‘Tens of billions extra’ for Aussie infra

The federal government has agreed to hand the states 15% of the value of asset sales if they agree to re-invest it in new infrastructure.

Australian federal government Treasurer Joe Hockey has announced a new scheme designed to get the country’s pipeline of infrastructure projects flowing.

The scheme involves the creation of an “asset recycling pool” whereby states will be handed 15 percent of the value of any asset sales if they agree to use the proceeds to invest in new infrastructure.

Hockey hailed the move as an “historic agreement” that would create tens of billions of new infrastructure across the country. “We need to fill an infrastructure hole in the economy and we need to do it fast,” he said.

The money will only be available until June 30 2016 to encourage state governments to act quickly – although money will be paid out over a five-year period in line with the expectation that some asset sales will take as long as that to come to fruition.

“This is a big step in the right direction, because it offers an opportunity to break the funding impasse and move beyond announcements and into actual project delivery,” said Brendan Lyon, chief executive of Infrastructure Partnerships Australia, in a statement issued by the Sydney-based lobbying body.

However, the move also caused some controversy – particularly among states which have already sold off most of their sellable assets and hence stand to benefit little if at all.
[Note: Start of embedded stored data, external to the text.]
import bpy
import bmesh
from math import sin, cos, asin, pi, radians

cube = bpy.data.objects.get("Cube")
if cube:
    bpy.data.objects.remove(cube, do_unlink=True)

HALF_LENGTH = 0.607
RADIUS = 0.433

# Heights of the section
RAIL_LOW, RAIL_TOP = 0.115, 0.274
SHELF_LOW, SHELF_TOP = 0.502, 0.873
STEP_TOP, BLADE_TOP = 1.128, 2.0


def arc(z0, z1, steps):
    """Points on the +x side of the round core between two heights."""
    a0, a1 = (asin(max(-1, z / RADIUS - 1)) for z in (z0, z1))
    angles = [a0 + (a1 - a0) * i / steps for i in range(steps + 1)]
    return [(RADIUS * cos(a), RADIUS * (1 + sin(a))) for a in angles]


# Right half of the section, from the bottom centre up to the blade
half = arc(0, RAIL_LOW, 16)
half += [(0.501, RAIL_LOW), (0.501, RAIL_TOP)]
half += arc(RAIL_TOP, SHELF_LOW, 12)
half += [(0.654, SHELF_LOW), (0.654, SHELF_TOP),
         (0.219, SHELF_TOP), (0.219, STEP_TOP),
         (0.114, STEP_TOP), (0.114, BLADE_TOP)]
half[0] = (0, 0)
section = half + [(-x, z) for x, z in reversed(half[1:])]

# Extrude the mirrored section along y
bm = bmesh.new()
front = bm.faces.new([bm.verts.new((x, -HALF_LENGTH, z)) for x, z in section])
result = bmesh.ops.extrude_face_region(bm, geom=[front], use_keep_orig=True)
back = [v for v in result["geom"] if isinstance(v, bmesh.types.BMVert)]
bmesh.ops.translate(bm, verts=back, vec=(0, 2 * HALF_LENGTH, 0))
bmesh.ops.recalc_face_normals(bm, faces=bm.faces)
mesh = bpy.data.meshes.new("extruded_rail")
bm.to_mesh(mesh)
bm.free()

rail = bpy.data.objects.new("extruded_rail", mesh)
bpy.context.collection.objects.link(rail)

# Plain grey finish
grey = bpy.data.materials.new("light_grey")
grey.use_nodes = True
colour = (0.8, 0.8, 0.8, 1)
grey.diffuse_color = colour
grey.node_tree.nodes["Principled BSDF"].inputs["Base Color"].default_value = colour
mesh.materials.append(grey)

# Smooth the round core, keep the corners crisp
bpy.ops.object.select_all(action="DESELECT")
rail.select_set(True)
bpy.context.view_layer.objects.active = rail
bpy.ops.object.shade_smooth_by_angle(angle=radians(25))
“We would certainly prefer that there had been some recognition that Victoria, and other states including South Australia, have done a lot of the heavy lifting when it comes to economic reform and asset recycling,” Victoria Treasurer Michael O’Brien told the Sydney Morning Herald.